Stored data entries:

────────────────

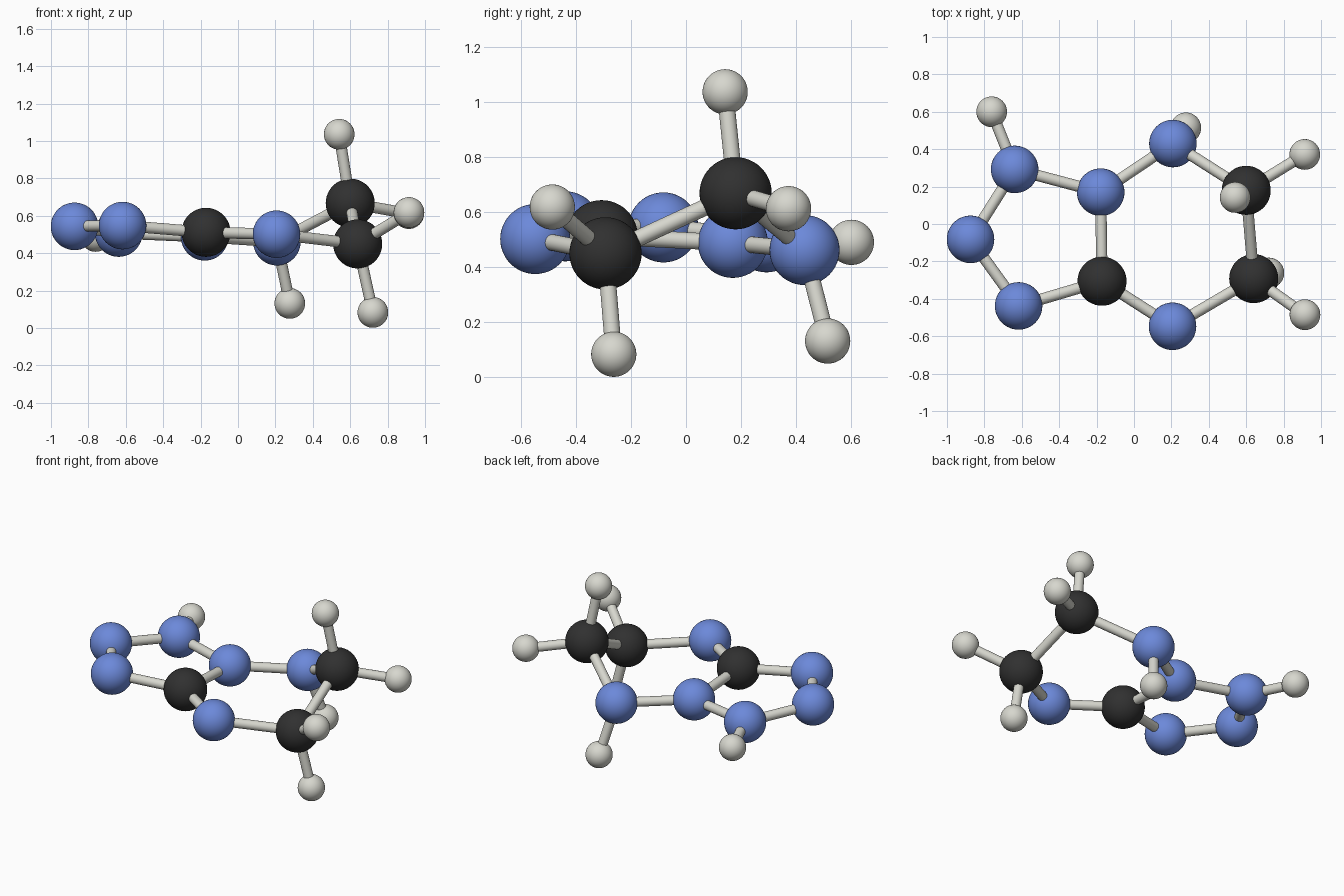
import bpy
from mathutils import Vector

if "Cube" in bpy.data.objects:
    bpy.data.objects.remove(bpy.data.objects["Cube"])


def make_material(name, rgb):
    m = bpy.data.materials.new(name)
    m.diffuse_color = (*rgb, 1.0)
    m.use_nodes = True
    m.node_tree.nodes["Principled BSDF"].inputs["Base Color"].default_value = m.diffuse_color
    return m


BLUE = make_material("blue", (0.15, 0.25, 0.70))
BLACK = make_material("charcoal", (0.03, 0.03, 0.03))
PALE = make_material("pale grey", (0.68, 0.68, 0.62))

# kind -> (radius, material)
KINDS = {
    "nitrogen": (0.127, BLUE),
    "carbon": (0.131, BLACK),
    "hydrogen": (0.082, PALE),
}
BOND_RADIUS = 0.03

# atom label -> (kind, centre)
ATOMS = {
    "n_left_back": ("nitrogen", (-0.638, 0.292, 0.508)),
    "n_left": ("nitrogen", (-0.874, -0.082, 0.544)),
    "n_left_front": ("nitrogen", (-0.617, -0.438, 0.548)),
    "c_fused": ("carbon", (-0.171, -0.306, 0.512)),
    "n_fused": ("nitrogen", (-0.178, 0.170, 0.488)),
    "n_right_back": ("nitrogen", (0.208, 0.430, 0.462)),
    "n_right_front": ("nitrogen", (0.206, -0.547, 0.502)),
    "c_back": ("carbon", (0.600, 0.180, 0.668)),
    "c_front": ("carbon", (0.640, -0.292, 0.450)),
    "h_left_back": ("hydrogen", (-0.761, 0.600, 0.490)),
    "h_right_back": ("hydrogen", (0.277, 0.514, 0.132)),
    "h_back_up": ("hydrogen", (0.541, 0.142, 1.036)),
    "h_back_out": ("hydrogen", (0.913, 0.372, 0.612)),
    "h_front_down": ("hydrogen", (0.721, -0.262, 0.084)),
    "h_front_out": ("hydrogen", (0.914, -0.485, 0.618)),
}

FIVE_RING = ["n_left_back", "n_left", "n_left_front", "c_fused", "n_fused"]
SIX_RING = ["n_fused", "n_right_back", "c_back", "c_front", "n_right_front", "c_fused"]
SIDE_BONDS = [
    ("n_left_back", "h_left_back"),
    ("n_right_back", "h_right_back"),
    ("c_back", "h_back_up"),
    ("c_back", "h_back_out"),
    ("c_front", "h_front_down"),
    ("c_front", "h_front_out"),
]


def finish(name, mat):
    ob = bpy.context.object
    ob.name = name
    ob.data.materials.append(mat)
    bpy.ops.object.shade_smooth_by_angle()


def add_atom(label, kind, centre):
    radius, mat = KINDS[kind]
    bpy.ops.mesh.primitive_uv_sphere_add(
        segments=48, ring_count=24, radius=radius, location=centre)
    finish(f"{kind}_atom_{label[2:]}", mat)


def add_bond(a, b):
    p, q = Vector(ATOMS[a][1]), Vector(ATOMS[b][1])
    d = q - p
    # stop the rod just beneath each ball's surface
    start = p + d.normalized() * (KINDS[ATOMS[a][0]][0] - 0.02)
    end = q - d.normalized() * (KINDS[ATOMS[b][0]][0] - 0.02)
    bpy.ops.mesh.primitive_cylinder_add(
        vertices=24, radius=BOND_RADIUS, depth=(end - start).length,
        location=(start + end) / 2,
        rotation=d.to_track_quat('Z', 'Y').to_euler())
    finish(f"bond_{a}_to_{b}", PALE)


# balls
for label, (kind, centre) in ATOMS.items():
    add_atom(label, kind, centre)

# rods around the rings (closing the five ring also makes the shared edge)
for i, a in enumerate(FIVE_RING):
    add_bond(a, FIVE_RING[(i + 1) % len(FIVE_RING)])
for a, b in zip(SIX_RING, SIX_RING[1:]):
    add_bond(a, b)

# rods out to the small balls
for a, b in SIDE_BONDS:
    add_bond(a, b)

────────────────

- WHAT THE EXERCISE ASKS
Would you write out an exact copy of the entries above, with no images?

- OUTPUT FOR THIS EXERCISE
import bpy
from mathutils import Vector

if "Cube" in bpy.data.objects:
    bpy.data.objects.remove(bpy.data.objects["Cube"])


def make_material(name, rgb):
    m = bpy.data.materials.new(name)
    m.diffuse_color = (*rgb, 1.0)
    m.use_nodes = True
    m.node_tree.nodes["Principled BSDF"].inputs["Base Color"].default_value = m.diffuse_color
    return m


BLUE = make_material("blue", (0.15, 0.25, 0.70))
BLACK = make_material("charcoal", (0.03, 0.03, 0.03))
PALE = make_material("pale grey", (0.68, 0.68, 0.62))

# kind -> (radius, material)
KINDS = {
    "nitrogen": (0.127, BLUE),
    "carbon": (0.131, BLACK),
    "hydrogen": (0.082, PALE),
}
BOND_RADIUS = 0.03

# atom label -> (kind, centre)
ATOMS = {
    "n_left_back": ("nitrogen", (-0.638, 0.292, 0.508)),
    "n_left": ("nitrogen", (-0.874, -0.082, 0.544)),
    "n_left_front": ("nitrogen", (-0.617, -0.438, 0.548)),
    "c_fused": ("carbon", (-0.171, -0.306, 0.512)),
    "n_fused": ("nitrogen", (-0.178, 0.170, 0.488)),
    "n_right_back": ("nitrogen", (0.208, 0.430, 0.462)),
    "n_right_front": ("nitrogen", (0.206, -0.547, 0.502)),
    "c_back": ("carbon", (0.600, 0.180, 0.668)),
    "c_front": ("carbon", (0.640, -0.292, 0.450)),
    "h_left_back": ("hydrogen", (-0.761, 0.600, 0.490)),
    "h_right_back": ("hydrogen", (0.277, 0.514, 0.132)),
    "h_back_up": ("hydrogen", (0.541, 0.142, 1.036)),
    "h_back_out": ("hydrogen", (0.913, 0.372, 0.612)),
    "h_front_down": ("hydrogen", (0.721, -0.262, 0.084)),
    "h_front_out": ("hydrogen", (0.914, -0.485, 0.618)),
}

FIVE_RING = ["n_left_back", "n_left", "n_left_front", "c_fused", "n_fused"]
SIX_RING = ["n_fused", "n_right_back", "c_back", "c_front", "n_right_front", "c_fused"]
SIDE_BONDS = [
    ("n_left_back", "h_left_back"),
    ("n_right_back", "h_right_back"),
    ("c_back", "h_back_up"),
    ("c_back", "h_back_out"),
    ("c_front", "h_front_down"),
    ("c_front", "h_front_out"),
]


def finish(name, mat):
    ob = bpy.context.object
    ob.name = name
    ob.data.materials.append(mat)
    bpy.ops.object.shade_smooth_by_angle()


def add_atom(label, kind, centre):
    radius, mat = KINDS[kind]
    bpy.ops.mesh.primitive_uv_sphere_add(
        segments=48, ring_count=24, radius=radius, location=centre)
    finish(f"{kind}_atom_{label[2:]}", mat)


def add_bond(a, b):
    p, q = Vector(ATOMS[a][1]), Vector(ATOMS[b][1])
    d = q - p
    # stop the rod just beneath each ball's surface
    start = p + d.normalized() * (KINDS[ATOMS[a][0]][0] - 0.02)
    end = q - d.normalized() * (KINDS[ATOMS[b][0]][0] - 0.02)
    bpy.ops.mesh.primitive_cylinder_add(
        vertices=24, radius=BOND_RADIUS, depth=(end - start).length,
        location=(start + end) / 2,
        rotation=d.to_track_quat('Z', 'Y').to_euler())
    finish(f"bond_{a}_to_{b}", PALE)


# balls
for label, (kind, centre) in ATOMS.items():
    add_atom(label, kind, centre)

# rods around the rings (closing the five ring also makes the shared edge)
for i, a in enumerate(FIVE_RING):
    add_bond(a, FIVE_RING[(i + 1) % len(FIVE_RING)])
for a, b in zip(SIX_RING, SIX_RING[1:]):
    add_bond(a, b)

# rods out to the small balls
for a, b in SIDE_BONDS:
    add_bond(a, b)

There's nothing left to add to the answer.